* Prompt
Gather all lines in the entries that include the word "bmesh".
··· Recorded information
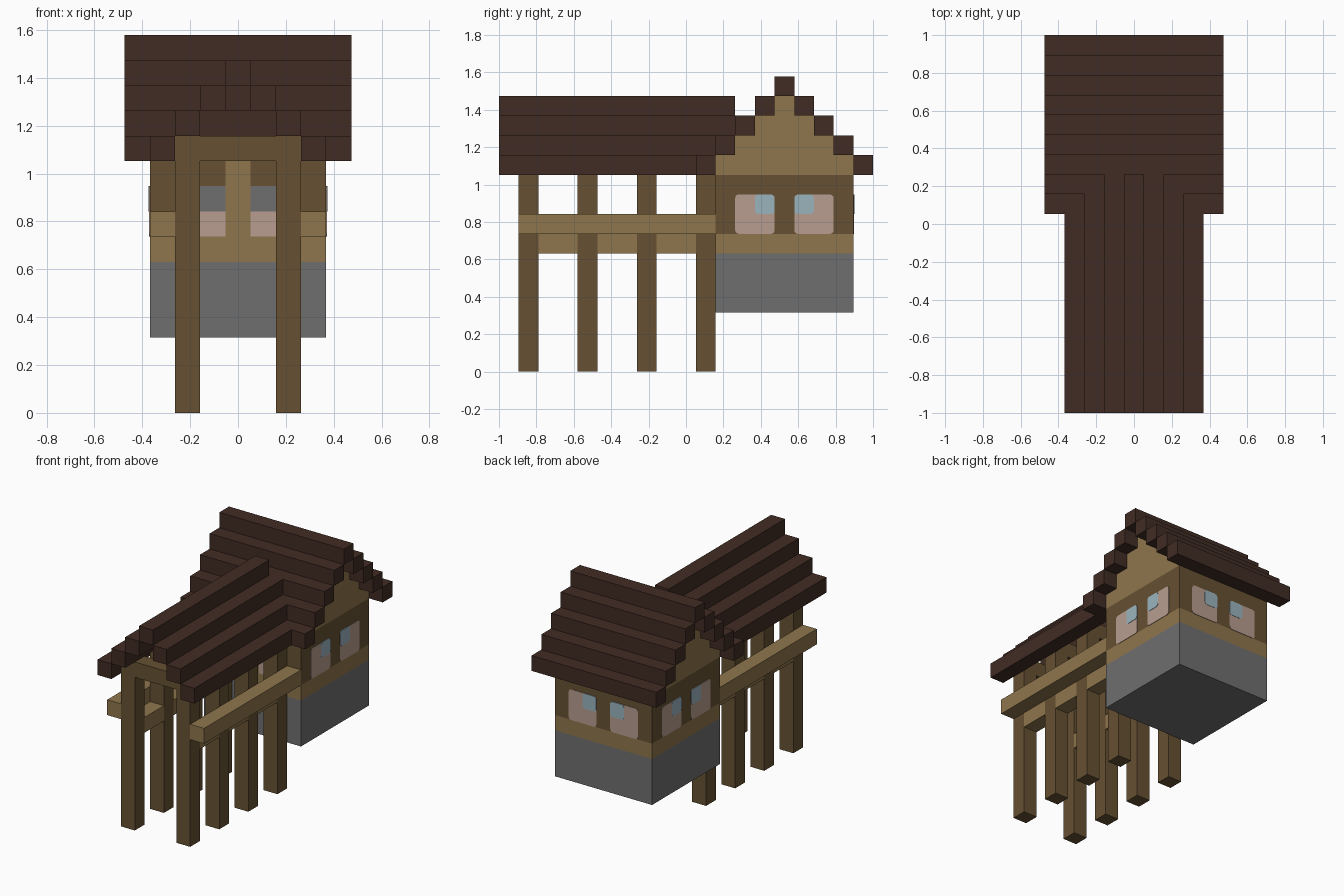
import bpy, bmesh, math
from mathutils import Matrix, Vector

if "Cube" in bpy.data.objects:
    bpy.data.objects.remove(bpy.data.objects["Cube"], do_unlink=True)

U = 2 / 19          # one building block
CENTRE_Y = 5        # house centre, in blocks


def material(name, r, g, b):
    lin = [((c / 255 + 0.055) / 1.055) ** 2.4 for c in (r, g, b)] + [1]
    m = bpy.data.materials.new(name)
    m.use_nodes = True
    m.diffuse_color = lin
    bsdf = next(n for n in m.node_tree.nodes if n.type == "BSDF_PRINCIPLED")
    bsdf.inputs["Base Color"].default_value = lin
    bsdf.inputs["Roughness"].default_value = 0.9
    return m


ROOF = material("roof_brown", 65, 44, 36)
DARK = material("dark_wood", 102, 81, 50)
LIGHT = material("light_wood", 143, 118, 77)
STONE = material("stone_grey", 111, 111, 111)
CURTAIN = material("curtain_pink", 184, 158, 144)
GLASS = material("glass_blue", 155, 180, 190)


def box(name, mat, x, y, z, corner=0, turn=0):
    """Box from (min, max) spans in blocks; corner rounds the edges along y,
    turn spins it about the house centre."""
    lo, hi = Vector((x[0], y[0], z[0])), Vector((x[1], y[1], z[1]))
    bm = bmesh.new()
    bmesh.ops.create_cube(bm, size=1)
    bmesh.ops.scale(bm, vec=hi - lo, verts=bm.verts)
    if corner:
        along = [e for e in bm.edges
                 if abs((e.verts[0].co - e.verts[1].co).normalized().y) > 0.9]
        bmesh.ops.bevel(bm, geom=along, offset=corner, segments=3,
                        profile=0.5, affect="EDGES")
    bmesh.ops.translate(bm, vec=(lo + hi) / 2, verts=bm.verts)
    if turn:
        bmesh.ops.rotate(bm, cent=(0, CENTRE_Y, 0), verts=bm.verts,
                         matrix=Matrix.Rotation(turn, 3, "Z"))
    bmesh.ops.scale(bm, vec=(U, U, U), verts=bm.verts)
    mesh = bpy.data.meshes.new(name)
    bm.to_mesh(mesh)
    bm.free()
    mesh.materials.append(mat)
    obj = bpy.data.objects.new(name, mesh)
    bpy.context.collection.objects.link(obj)
    return obj


def span(side, a, b):
    return tuple(sorted((side * a, side * b)))


# House body in stacked courses
WALL_X, WALL_Y = (-3.5, 3.5), (1.5, 8.5)
box("stone_base", STONE, WALL_X, WALL_Y, (3, 6))
box("sill_course", LIGHT, WALL_X, WALL_Y, (6, 7))
box("upper_wall", DARK, WALL_X, WALL_Y, (7, 10))

# Stepped gable and main roof logs
for i in range(4):
    half = 3.5 - i
    box("gable_step", LIGHT, WALL_X, (CENTRE_Y - half, CENTRE_Y + half),
        (10 + i, 11 + i))
    for side in (-1, 1):
        y = span(side, half, half + 1)
        box("main_roof_log", ROOF, (-4.5, 4.5),
            (CENTRE_Y + y[0], CENTRE_Y + y[1]), (10 + i, 11 + i))
box("main_roof_ridge", ROOF, (-4.5, 4.5), (4.5, 5.5), (14, 15))

# Windows on the back and both sides
for turn in (0, math.pi / 2, -math.pi / 2):
    for side in (-1, 1):
        box("window_curtain", CURTAIN, span(side, 0.5, 2.5), (8.48, 8.53),
            (7, 9), corner=0.18, turn=turn)
        box("window_glass", GLASS, span(side, 0.5, 1.5), (8.48, 8.55),
            (8, 9), corner=0.18, turn=turn)

# Entrance wall inside the porch
box("door", LIGHT, (-0.5, 0.5), (1.45, 1.52), (7, 10))
for side in (-1, 1):
    x = span(side, 0.5, 1.5)
    box("entrance_lower_panel", CURTAIN, x, (1.45, 1.52), (7, 8))
    box("entrance_upper_panel", STONE, x, (1.45, 1.52), (8, 9))

# Porch frames: posts and cross beams
for y in (-8, -5, -2, 1):
    depth = (y - 0.5, y + 0.5)
    for side in (-1, 1):
        box("porch_post", DARK, span(side, 1.5, 2.5), depth, (0, 10))
    if y < 1:
        box("porch_cross_beam", DARK, (-2.5, 2.5), depth, (10, 11))

# Rails, floor beams between posts and porch roof logs
for side in (-1, 1):
    box("porch_rail", LIGHT, span(side, 2.5, 3.5), (-8.5, 1.5), (7, 8))
    for y in (-7.5, -4.5, -1.5):
        box("porch_floor_beam", LIGHT, span(side, 1.5, 2.5), (y, y + 2), (6, 7))
    for i, end in enumerate((0.5, 1.5, 2.5)):
        box("porch_roof_log", ROOF, span(side, 2.5 - i, 3.5 - i),
            (-9.5, end), (10 + i, 11 + i))
box("porch_roof_ridge", ROOF, (-0.5, 0.5), (-9.5, 2.5), (13, 14))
······
* Answer to the exercise
import bpy, bmesh, math
    bm = bmesh.new()
    bmesh.ops.create_cube(bm, size=1)
    bmesh.ops.scale(bm, vec=hi - lo, verts=bm.verts)
        bmesh.ops.bevel(bm, geom=along, offset=corner, segments=3,
    bmesh.ops.translate(bm, vec=(lo + hi) / 2, verts=bm.verts)
        bmesh.ops.rotate(bm, cent=(0, CENTRE_Y, 0), verts=bm.verts,
    bmesh.ops.scale(bm, vec=(U, U, U), verts=bm.verts)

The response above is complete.